|Original language||English (US)|
|Title of host publication||Concise Encyclopedia of Comparative Sociology|
|Editors||Masamichi Sasaki, Jack Goldstone, Ekkart Zimmermann, Stephen K Sanderson|
|Number of pages||10|
|State||Published - 2014|

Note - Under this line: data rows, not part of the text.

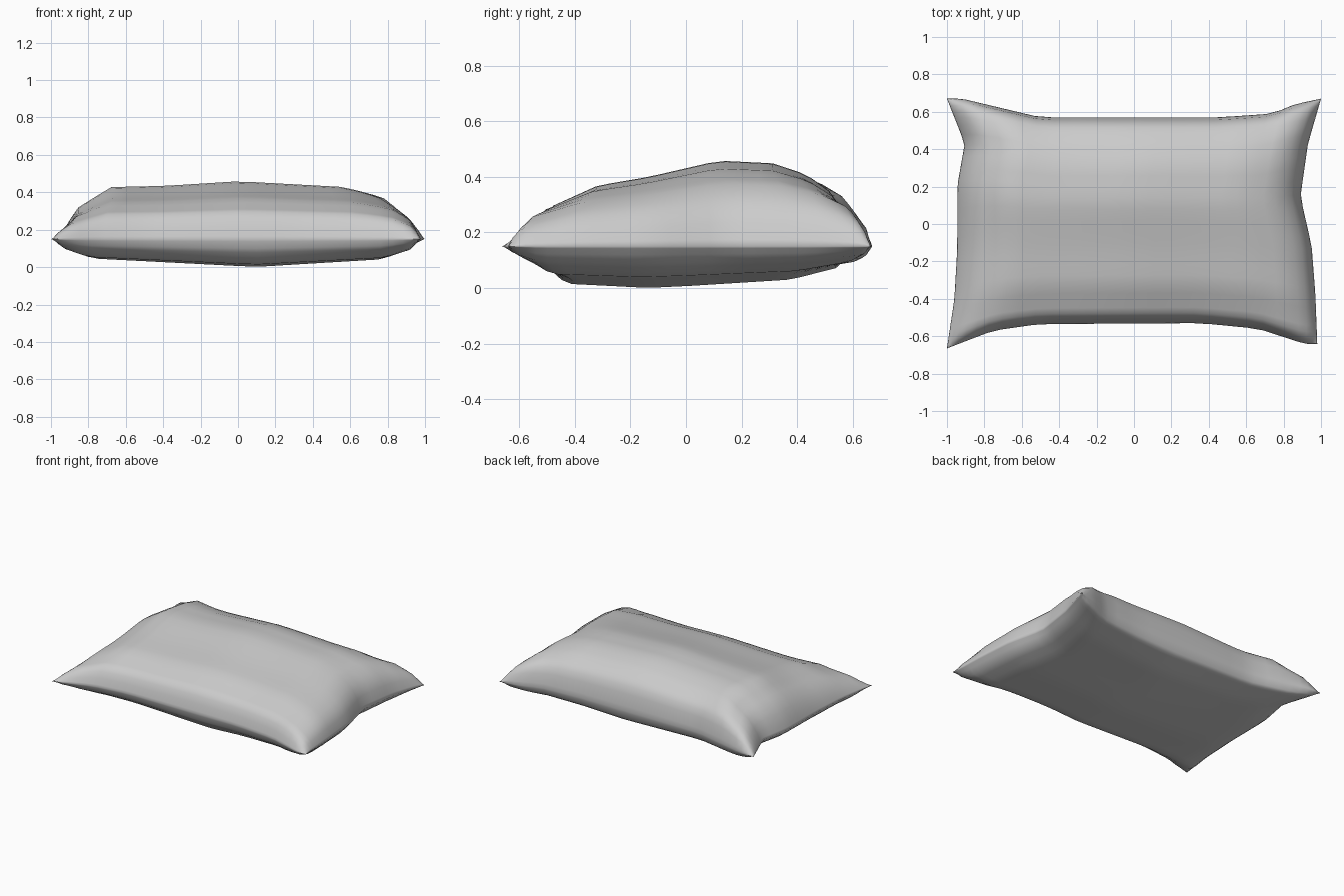
import bpy, bmesh, math

if "Cube" in bpy.data.objects:
    bpy.data.objects.remove(bpy.data.objects["Cube"])

N = 28          # grid divisions per side
SEAM = 0.15     # seam height


def curve(points, t):
    """Piecewise-linear profile lookup."""
    for (a, p), (b, q) in zip(points, points[1:]):
        if t <= b:
            return p + (q - p) * (t - a) / (b - a)
    return points[-1][1]


# Seam outline, pulled in between the four corners
left = [(-1, -1), (-.6, -.96), (-.2, -.945), (.3, -.945), (.64, -.905), (1, -1)]
right = [(-1, .98), (-.6, .97), (-.2, .95), (.2, .89), (.63, .93), (1, 1)]
front = [(-1, -.665), (-.75, -.57), (-.5, -.535), (.37, -.53), (.68, -.56), (.93, -.64), (1, -.642)]
back = [(-1, .67), (-.92, .67), (-.5, .57), (.45, .57), (.74, .59), (.86, .64), (1, .67)]

# Puffed sections of the upper and lower panels
top_u = [(-1, 0), (-.97, .25), (-.9, .55), (-.71, .9), (-.4, .92), (.03, 1),
         (.65, .9), (.84, .74), (.94, .5), (.98, .25), (1, 0)]
top_v = [(-1, 0), (-.97, .25), (-.92, .46), (-.61, .71), (-.28, .81), (.18, 1),
         (.53, .97), (.75, .84), (.93, .61), (.98, .35), (1, 0)]
low_u = [(-1, 0), (-.96, .35), (-.82, .7), (0, .97), (.1, 1), (.8, .73), (.95, .4), (1, 0)]
low_v = [(-1, 0), (-.97, .4), (-.82, .9), (-.28, 1), (0, .95), (.65, .8), (.97, .5), (1, 0)]

bm = bmesh.new()


def panel(pu, pv, height):
    """One fabric panel, spaced more densely towards the seam."""
    steps = [math.sin(math.pi * (i / N - .5)) for i in range(N + 1)]
    rows = []
    for v in steps:
        row = []
        for u in steps:
            s, t = (u + 1) / 2, (v + 1) / 2
            x = curve(left, v) * (1 - s) + curve(right, v) * s
            y = curve(front, u) * (1 - t) + curve(back, u) * t
            z = SEAM + height * curve(pu, u) * curve(pv, v)
            row.append(bm.verts.new((x, y, z)))
        rows.append(row)
    for a, b in zip(rows, rows[1:]):
        for i in range(N):
            bm.faces.new((a[i], a[i + 1], b[i + 1], b[i]))


panel(top_u, top_v, .31)
panel(low_u, low_v, -.15)

# Sew the panels together along the seam
bmesh.ops.remove_doubles(bm, verts=bm.verts, dist=1e-5)
bmesh.ops.recalc_face_normals(bm, faces=bm.faces)
for f in bm.faces:
    f.smooth = True

mesh = bpy.data.meshes.new("pillow")
bm.to_mesh(mesh)
bm.free()
pillow = bpy.data.objects.new("pillow", mesh)
bpy.context.collection.objects.link(pillow)
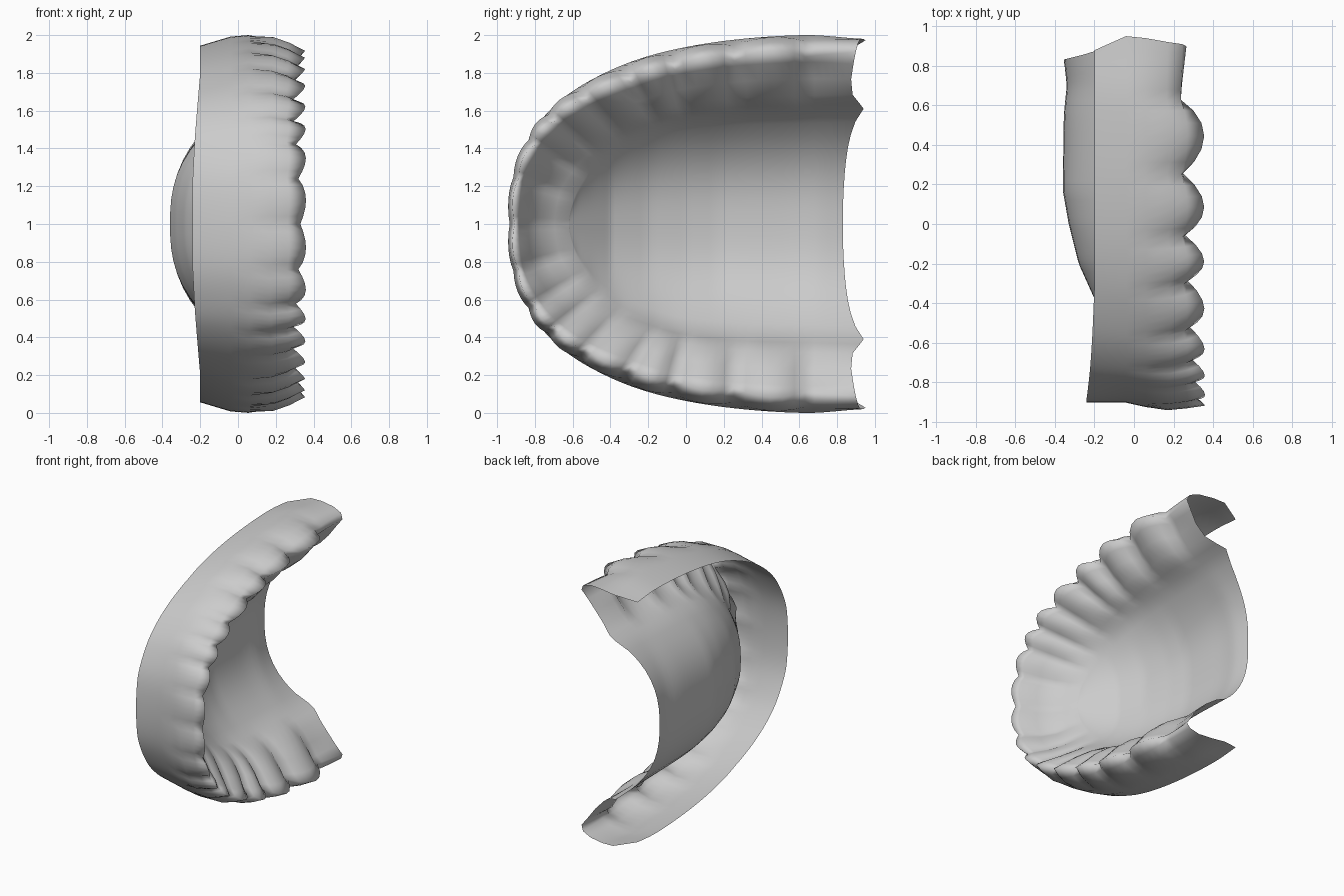
import bpy, bmesh, math
from mathutils import Vector

if "Cube" in bpy.data.objects:
    bpy.data.objects.remove(bpy.data.objects["Cube"])

# Half arch at each tooth boundary: outer (y, z) and inner gum line (y, z), z from the midline
OUT = [(-.935, 0), (-.915, .25), (-.84, .45), (-.74, .59), (-.58, .72), (-.34, .84),
       (-.08, .92), (.25, .975), (.63, 1.0), (.90, .98)]
INN = [(-.62, 0), (-.59, .14), (-.53, .25), (-.45, .35), (-.33, .44), (-.15, .52),
       (0, .56), (.27, .59), (.63, .60), (.89, .61)]
# Cross-section from rim over the tooth to the palate: (fraction outer->inner, x, end offset in y)
FRONT = [(.10, -.24), (.10, -.04), (.03, .06), (-.03, .17), (.00, .27), (.04, .36),
         (.16, .32), (.32, .20), (.52, .11), (.76, .05), (1, .00)]
SIDE = [(.14, -.20), (.02, -.04), (.00, .06), (.01, .19), (.08, .27), (.19, .355),
        (.36, .30), (.58, .23), (.80, .13), (.93, .03), (1, -.06)]
END = [-.02, .05, .04, .02, .01, 0, -.01, -.02, -.01, .03, .05]
TOOTH = [0, 0, .10, .7, .9, 1, .9, .75, .5, .2, 0]      # how far each row follows the notches
MID = [(-.62, 0), (-.4, -.19), (-.2, -.28), (0, -.33), (.17, -.36), (.55, -.355), (.7, -.34), (.95, -.36)]
STEPS, PAL = 6, 9


def spline(pts, t):
    """Catmull-Rom through pts, reflected at the midline."""
    n = len(pts)
    i = min(int(t), n - 2)
    u = t - i
    def p(j):
        if j < 0:
            return Vector((pts[-j][0], -pts[-j][1]))
        if j >= n:
            return 2 * Vector(pts[-1]) - Vector(pts[-2])
        return Vector(pts[j])
    a, b, c, d = p(i - 1), p(i), p(i + 1), p(i + 2)
    return .5 * (2 * b + (c - a) * u + (2 * a - 5 * b + 4 * c - d) * u * u
                 + (3 * b - a - 3 * c + d) * u ** 3)


def palate_x(y):
    for (y0, x0), (y1, x1) in zip(MID, MID[1:]):
        if y <= y1:
            return x0 + (x1 - x0) * max(0, (y - y0) / (y1 - y0))
    return MID[-1][1]


bm = bmesh.new()
rows = []
last = len(OUT) - 1
for s in range(last * STEPS + 1):
    t = s / STEPS
    o, i = spline(OUT, t), spline(INN, t)
    k = min(1, max(0, (t - 1) / 4))                    # front tooth -> molar
    back = max(0, t - 8)                               # toothless end
    notch = 1 - math.sin(math.pi * (t % 1)) ** .9 if t < 8 else 1
    drop = .03 + .011 * t if t < 8 else .12 - .03 * back
    row = []
    # gum and teeth
    for j, (a, b) in enumerate(zip(FRONT, SIDE)):
        f = a[0] + (b[0] - a[0]) * k
        x = a[1] + (b[1] - a[1]) * k
        w = TOOTH[j] * notch
        x -= drop * w * (1 if j >= 5 else .3)
        if j in (3, 4, 5):
            f += w * (.05 + .05 * k) * (1 - back)
        p = o.lerp(i, f)
        row.append(bm.verts.new((x, p.x + END[j] * back ** 3, p.y)))
    # palate, running across to the midline
    xi = row[-1].co.x
    for j in range(1, PAL + 1):
        f = j / PAL
        g = 1 - (1 - f) ** 2.6
        y = i.x + (END[-1] * (1 - f) ** 6 - .06 * math.sin(f * math.pi / 2) ** .7) * back ** 2
        row.append(bm.verts.new((xi + (palate_x(i.x) - xi) * g, y, i.y * (1 - f))))
    rows.append(row)

for r0, r1 in zip(rows, rows[1:]):
    for j in range(len(r0) - 1):
        bm.faces.new((r0[j], r0[j + 1], r1[j + 1], r1[j]))
bmesh.ops.remove_doubles(bm, verts=bm.verts, dist=.0005)
bmesh.ops.recalc_face_normals(bm, faces=bm.faces)
# teeth side faces +x
bm.normal_update()
if sum(f.normal.x * f.calc_area() for f in bm.faces) < 0:
    bmesh.ops.reverse_faces(bm, faces=bm.faces)

mesh = bpy.data.meshes.new("dental_arch")
bm.to_mesh(mesh)
bm.free()
arch = bpy.data.objects.new("dental_arch", mesh)
bpy.context.collection.objects.link(arch)
arch.location.z = 1

# second half
mir = arch.modifiers.new("mirror", 'MIRROR')
mir.use_axis = (False, False, True)
mir.merge_threshold = .001

bpy.context.view_layer.objects.active = arch
arch.select_set(True)
bpy.ops.object.shade_smooth()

Historically, the emergence of nation-states involves several distinct but related processes: the hierarchical location of final authority, that is, sovereignty; the acceptance of the principle that such sovereignty is territorially demarcated and circumscribed; and nation building. This chapter discusses how these processes interacted and sometimes contradicted each other, and how some political communities have been able to create vibrant nation-states whereas others continue in their struggles to do so. Furthermore, the chapter shows how changes in the international environment have dramatically changed the pattern of how nation-states emerge. Nation building involves not only the creation of a community that identifies with the state; it simultaneously required the displacement of rival forms of communal identity, such as kinship or clan. Decolonization changed both the process of state formation and the nature of anti-colonial struggles.